RIP Professor William Waites (1939 - 2018)

30 Jan 2019

RIP Professor William Waites (1939 - 2018)

Professor William M Waites was an expert on bacterial spores and president of the Society for Applied Microbiology in the early '90s. Christine Dodd looks back at his life and career. 

Will studied for his first degree in Botany at Newcastle University (then a subsidiary of Durham University). He graduated in 1960. This was followed by a PhD in Microbiology at Sheffield, on his thesis ’Studies with bacteriophage lambda’.

 

His lifelong interest in bacterial spores began with his first postdoctoral position at the Medical Research Council National Institute for Medical Research at Mill Hill, London. He worked on the control of sporulation in Bacillus subtilis and he continued this work on sporulation in the Department of Biochemistry at the University of Oxford.

 

Spores and more

 

In 1969 he joined the Agricultural and Food Research Council Food Research Institute (now the Quadram Institute) at Norwich. He worked there for 16 years on improving methods for destruction of bacterial spores and established an international reputation in the field. Milk being sold in Tetra Paks is one practical outcome of Will’s research.

Will took up the post of Chair of Food Microbiology at the University of Nottingham in January 1985; it was then the only chair of this title in the UK. His appointment followed a hiatus in microbiology research at Sutton Bonington after the retirements of Professor Malcolm Woodbine and Dr Alan Seaman and he started with only a small teaching support team.

Presented with this blank canvas, Will began to assemble a viable microbiology group. His first academic appointment of a lecturer was Gordon Stewart and subsequently Christine Dodd was taken on as a demonstrator for undergraduate practicals and then as a postdoc. Will established a vibrant research culture, which saw the microbiology group develop an international reputation.

 

Food safety
 

Will was active in promoting the understanding of food safety at all levels.

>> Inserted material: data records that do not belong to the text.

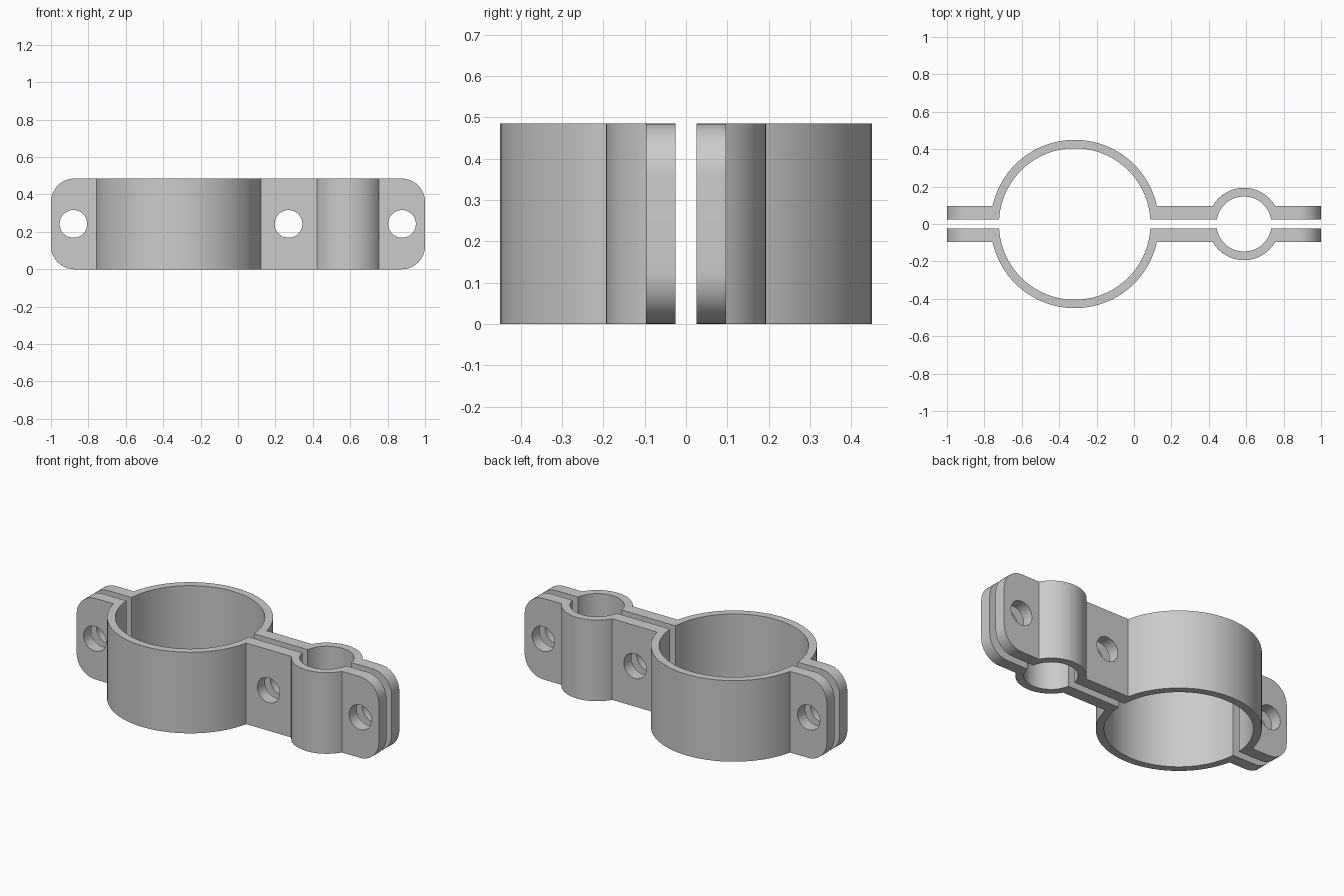
import bpy, bmesh
from math import asin, cos, sin, pi, radians
from mathutils import Matrix

if "Cube" in bpy.data.objects:
    bpy.data.objects.remove(bpy.data.objects["Cube"], do_unlink=True)

HEIGHT = 0.485
GAP, FACE = 0.025, 0.097                 # inner and outer y of the flanges
BIG = (-0.317, 0.45, 0.405)              # centre x, outer radius, inner radius
SMALL = (0.588, 0.193, 0.147)
HOLES = (-0.88, 0.27, 0.877)
HOLE_RADIUS, CORNER = 0.074, 0.125

grey = bpy.data.materials.new("light grey metal")
grey.use_nodes = True
colour = (0.6, 0.6, 0.6, 1)
grey.diffuse_color = colour
grey.node_tree.nodes["Principled BSDF"].inputs["Base Color"].default_value = colour


def arc(cx, radius, y, steps=48):
    """Arc over the ring from left to right, starting and ending at height y."""
    a = asin(y / radius)
    angles = [pi - a - (pi - 2 * a) * i / steps for i in range(steps + 1)]
    return [(cx + radius * cos(t), radius * sin(t)) for t in angles]


def half_profile():
    outer = [(-1, FACE)] + arc(BIG[0], BIG[1], FACE) + arc(SMALL[0], SMALL[1], FACE) + [(1, FACE)]
    inner = [(-1, GAP)] + arc(BIG[0], BIG[2], GAP) + arc(SMALL[0], SMALL[2], GAP) + [(1, GAP)]
    return outer + inner[::-1]


def make_object(name, bm):
    bmesh.ops.recalc_face_normals(bm, faces=bm.faces)
    mesh = bpy.data.meshes.new(name)
    bm.to_mesh(mesh)
    bm.free()
    mesh.materials.append(grey)
    obj = bpy.data.objects.new(name, mesh)
    bpy.context.collection.objects.link(obj)
    return obj


def clamp_half(name, side):
    # Strap profile extruded upward
    bm = bmesh.new()
    base = bm.faces.new([bm.verts.new((x, side * y, 0)) for x, y in half_profile()])
    top = bmesh.ops.extrude_face_region(bm, geom=[base])["geom"]
    bmesh.ops.translate(bm, vec=(0, 0, HEIGHT),
                        verts=[v for v in top if isinstance(v, bmesh.types.BMVert)])
    bmesh.ops.recalc_face_normals(bm, faces=bm.faces)

    # Rounded end corners
    ends = [e for e in bm.edges
            if all(abs(v.co.x) > 0.999 for v in e.verts)
            and abs(e.verts[0].co.z - e.verts[1].co.z) < 0.001]
    bmesh.ops.bevel(bm, geom=ends, offset=CORNER, offset_type='OFFSET',
                    segments=12, profile=0.5, affect='EDGES')
    obj = make_object(name, bm)

    # Bolt holes
    bm = bmesh.new()
    for x in HOLES:
        place = Matrix.Translation((x, 0, HEIGHT / 2)) @ Matrix.Rotation(radians(90), 4, 'X')
        bmesh.ops.create_cone(bm, cap_ends=True, segments=40, radius1=HOLE_RADIUS,
                              radius2=HOLE_RADIUS, depth=0.4, matrix=place)
    cutter = make_object("bolt_hole_cutter", bm)
    cutter.hide_render = True
    cut = obj.modifiers.new("bolt holes", 'BOOLEAN')
    cut.operation, cut.solver, cut.object = 'DIFFERENCE', 'EXACT', cutter

    bpy.ops.object.select_all(action='DESELECT')
    obj.select_set(True)
    bpy.context.view_layer.objects.active = obj
    bpy.ops.object.modifier_apply(modifier=cut.name)
    bpy.data.objects.remove(cutter, do_unlink=True)
    bpy.ops.object.shade_smooth_by_angle(angle=radians(30))


clamp_half("front_clamp_half", -1)
clamp_half("back_clamp_half", 1)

As well as his many publications, he set up an undergraduate degree in Food Microbiology and later championed a cross-faculty one in Microbiology, a degree which continues to flourish at Nottingham.

 

He was a sympathetic teacher with a good sense of humour and his passion for the area of food microbiology are very evident when you read textbook chapters he’s written.

As well as retaining his love of spores, Will’s food microbiology interests addressed many of the food safety issues which first became apparent in the mid-1980s, such as Salmonella in poultry, Listeria in dairy products and internalisation of pathogens in salad vegetables.


Externally he chaired the advisory panel of the Food Safety Advisory Centre (1989–1998), a cooperative initiative set up by the six major food retailers in response to the then-burgeoning problem of food safety. He was a major influence on the introduction of HACCP into the food industry.


SfAM president
 

Will was the local organiser for two very successful SfAM summer conferences at Nottingham: one in 1987, which was on bacterial spores; and one in 1993 on Enterobacteriaceae when he was president of the Society.

 

In those days the Summer Conference was run over four days with local trips arranged for the afternoon of the third day. The local organiser played an important role as they booked the conference facilities, arranged the meals, took the conference bookings and arrange the local trips – a major undertaking.

Will would recount the story of a new secretary who became the short-stay record holder as she managed only one week before leaving due to all of the ’extra duties’ the conference organisation was imposing!


As a person, Will was a warm, humane and compassionate person who had a great sense of fun and didn’t stand on ceremony. He was willing to give help and opportunities to others, and those of us who worked with him will remember him with great affection for this, as well as for the major contribution he made in promoting the importance of food microbiology and safety.